Input for this task Block Start

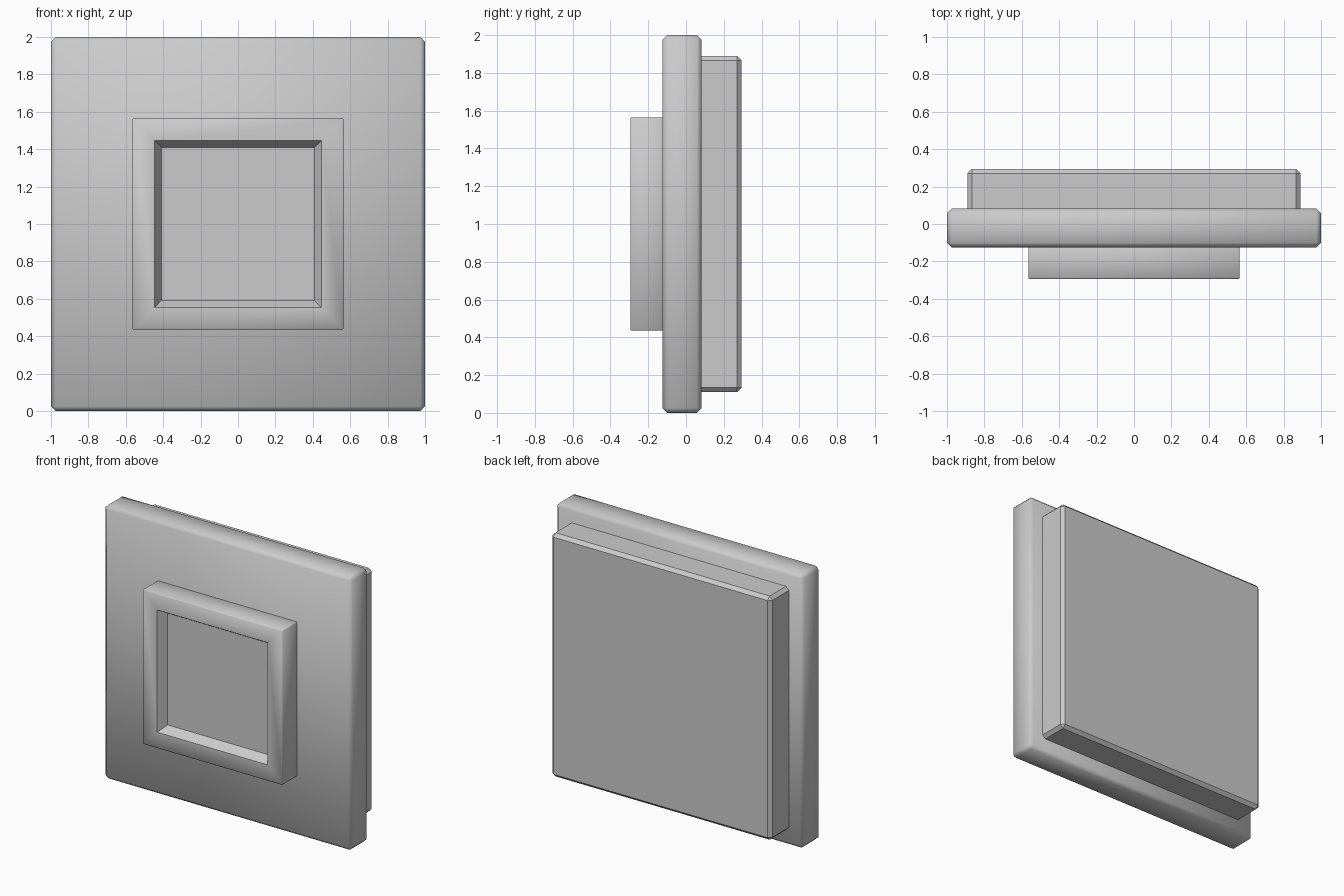
import bpy, bmesh, math
from mathutils import Vector

if "Cube" in bpy.data.objects:
    bpy.data.objects.remove(bpy.data.objects["Cube"])


def slab(name, half, y0, y1, bevel, smooth=None, recess=None):
    """Square bevelled slab centred on z = 1, spanning y0..y1."""
    bm = bmesh.new()
    bmesh.ops.create_cube(bm, size=1)
    bmesh.ops.scale(bm, vec=(2 * half, y1 - y0, 2 * half), verts=bm.verts)
    bmesh.ops.translate(bm, vec=(0, (y0 + y1) / 2, 1), verts=bm.verts)
    bmesh.ops.bevel(bm, geom=bm.edges[:], offset=bevel, segments=1,
                    profile=0.5, affect='EDGES')
    if recess:
        # Front rim, then sloped walls down to the sunken panel
        rim, slope, depth = recess
        front = min(bm.faces, key=lambda f: f.calc_center_median().y)
        bmesh.ops.inset_region(bm, faces=[front], thickness=rim - bevel)
        bmesh.ops.inset_region(bm, faces=[front], thickness=slope)
        bmesh.ops.translate(bm, vec=Vector((0, depth, 0)), verts=front.verts)
    bmesh.ops.recalc_face_normals(bm, faces=bm.faces)
    mesh = bpy.data.meshes.new(name)
    bm.to_mesh(mesh)
    bm.free()
    obj = bpy.data.objects.new(name, mesh)
    bpy.context.collection.objects.link(obj)
    if smooth:
        bpy.ops.object.select_all(action='DESELECT')
        obj.select_set(True)
        bpy.context.view_layer.objects.active = obj
        bpy.ops.object.shade_smooth_by_angle(angle=math.radians(smooth))
    return obj


# Large square wall plate with softened edges
slab("wall_plate", 1.0, -0.125, 0.083, 0.025, smooth=50)

# Chamfered housing behind the plate
slab("back_housing", 0.89, 0.03, 0.295, 0.024)

# Raised button frame with a sloped recess on the front
slab("button_frame", 0.565, -0.295, -0.09, 0.006, smooth=52,
     recess=(0.165, 0.055, 0.065))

Input for this task Block End

# What is being asked:
Return each line of the entries that holds the string "data".

# Reply to the task:
if "Cube" in bpy.data.objects:
    bpy.data.objects.remove(bpy.data.objects["Cube"])
    mesh = bpy.data.meshes.new(name)
    obj = bpy.data.objects.new(name, mesh)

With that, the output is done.